Background: The testes of rats treated neonatally with propylthiouracil (PTU) grow to almost twice their normal size. The cause of testicular enlargement has been suggested to be the result of delayed maturation of Sertoli cells, allowing Sertoli cell division to occur beyond the 15th postnatal day, the commonly recognized cutoff date for Sertoli cell divisions. It has been shown that an increased population of Sertoli cells in postnatal development supports increased numbers of germ cells in adult animals. After examining developing rats treated neonatally with PTU, we hypothesized that an approximate 10‐day delay in maturation was occurring and proceeded to test this hypothesis experimentally. Thus the purpose of this report was to determine if a 10‐day delay in maturation could explain the increased numbers of Sertoli cells and increased testis size in PTU‐treated animals.
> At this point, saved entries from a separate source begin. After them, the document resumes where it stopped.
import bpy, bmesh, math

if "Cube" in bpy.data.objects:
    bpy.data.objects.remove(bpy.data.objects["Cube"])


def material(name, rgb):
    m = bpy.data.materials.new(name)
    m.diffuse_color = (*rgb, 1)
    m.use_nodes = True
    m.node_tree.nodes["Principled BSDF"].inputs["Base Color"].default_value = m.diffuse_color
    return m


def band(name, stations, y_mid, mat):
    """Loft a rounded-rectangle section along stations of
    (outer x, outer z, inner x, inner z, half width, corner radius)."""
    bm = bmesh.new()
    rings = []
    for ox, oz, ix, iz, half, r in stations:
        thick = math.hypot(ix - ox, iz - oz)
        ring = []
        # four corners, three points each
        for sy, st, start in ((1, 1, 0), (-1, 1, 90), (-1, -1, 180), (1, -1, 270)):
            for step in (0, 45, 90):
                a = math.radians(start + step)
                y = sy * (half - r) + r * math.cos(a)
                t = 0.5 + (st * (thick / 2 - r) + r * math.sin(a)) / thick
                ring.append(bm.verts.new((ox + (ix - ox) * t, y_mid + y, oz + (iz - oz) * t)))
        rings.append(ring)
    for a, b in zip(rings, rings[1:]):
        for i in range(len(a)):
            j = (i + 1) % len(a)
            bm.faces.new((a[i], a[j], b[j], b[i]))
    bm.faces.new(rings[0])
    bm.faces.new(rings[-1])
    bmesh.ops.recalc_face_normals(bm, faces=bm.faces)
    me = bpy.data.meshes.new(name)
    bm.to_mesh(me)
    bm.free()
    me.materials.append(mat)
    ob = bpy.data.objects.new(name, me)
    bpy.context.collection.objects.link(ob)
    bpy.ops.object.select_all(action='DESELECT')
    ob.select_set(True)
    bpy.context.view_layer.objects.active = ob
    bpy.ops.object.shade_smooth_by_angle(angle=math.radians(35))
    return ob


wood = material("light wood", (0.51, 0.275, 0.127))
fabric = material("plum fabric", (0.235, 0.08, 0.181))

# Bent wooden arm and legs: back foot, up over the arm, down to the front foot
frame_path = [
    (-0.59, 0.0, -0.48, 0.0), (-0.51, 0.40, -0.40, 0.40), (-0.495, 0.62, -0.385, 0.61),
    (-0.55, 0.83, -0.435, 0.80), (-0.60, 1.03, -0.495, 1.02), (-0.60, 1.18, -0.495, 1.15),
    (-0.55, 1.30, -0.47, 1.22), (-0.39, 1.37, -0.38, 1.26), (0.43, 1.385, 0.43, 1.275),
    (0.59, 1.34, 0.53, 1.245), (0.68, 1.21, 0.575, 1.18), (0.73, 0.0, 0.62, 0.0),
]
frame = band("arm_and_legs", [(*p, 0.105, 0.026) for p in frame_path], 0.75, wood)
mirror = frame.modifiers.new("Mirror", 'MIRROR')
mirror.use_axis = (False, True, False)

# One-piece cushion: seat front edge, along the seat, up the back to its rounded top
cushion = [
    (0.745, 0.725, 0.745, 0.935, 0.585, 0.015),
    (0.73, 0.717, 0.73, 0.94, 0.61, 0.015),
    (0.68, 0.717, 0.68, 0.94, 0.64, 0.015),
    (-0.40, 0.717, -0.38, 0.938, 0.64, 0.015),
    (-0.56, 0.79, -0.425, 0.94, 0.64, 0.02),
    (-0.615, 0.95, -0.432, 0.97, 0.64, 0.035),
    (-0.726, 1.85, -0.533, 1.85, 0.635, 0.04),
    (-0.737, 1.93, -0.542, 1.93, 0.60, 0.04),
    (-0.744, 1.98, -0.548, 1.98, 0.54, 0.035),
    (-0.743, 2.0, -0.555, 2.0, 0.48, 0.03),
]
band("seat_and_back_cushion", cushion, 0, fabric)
Methods: Both control animals and animals treated neonatally with PTU N = 5/group were sacrificed at 15 and 25 days of age and prepared for electron microscopy. Results: Micrographs show and morphometric ultrastructural analysis of numerous parameters demonstrated at the 95% probability level that Sertoli cells from 25‐day‐old PTU animals are not different in size and most constituents (volume and surface area) from 15‐day‐old control animals and are less mature than 25‐day‐old control animals. Mitosis of Sertoli cells was observed in PTU‐treated animals in 25‐day‐old animals but not in agematched controls. The number of Sertoli cells in 25‐day‐old PTU‐treated animals is significantly increased over age‐matched controls. Micrographs show the presence of immature Sertoli cell nuclei in 25‐day‐old animals receiving PTU as well as increased germ cell degeneration in this group. Sertoli cell tight junction formation is also delayed in PTU‐treated animals as compared with controls. Conclusions: Together, the data show that delayed maturation of Sertoli cells occurs in treated animals that corresponds to a minimum of 10 developmental days. In the immature state, Sertoli cells continue to divide. Data presented herein and published data related to PTU treatment indicate that delayed maturation of the Sertoli cell results in delayed maturation and proliferation of other testicular cell types. From this and from published data, the hypothesis is presented that the Sertoli cell is responsible for the overall control of testis development. © 1995 Wiley‐Liss, Inc.
- Sertoli cell
ASJC Scopus subject areas
- Agricultural and Biological Sciences (miscellaneous)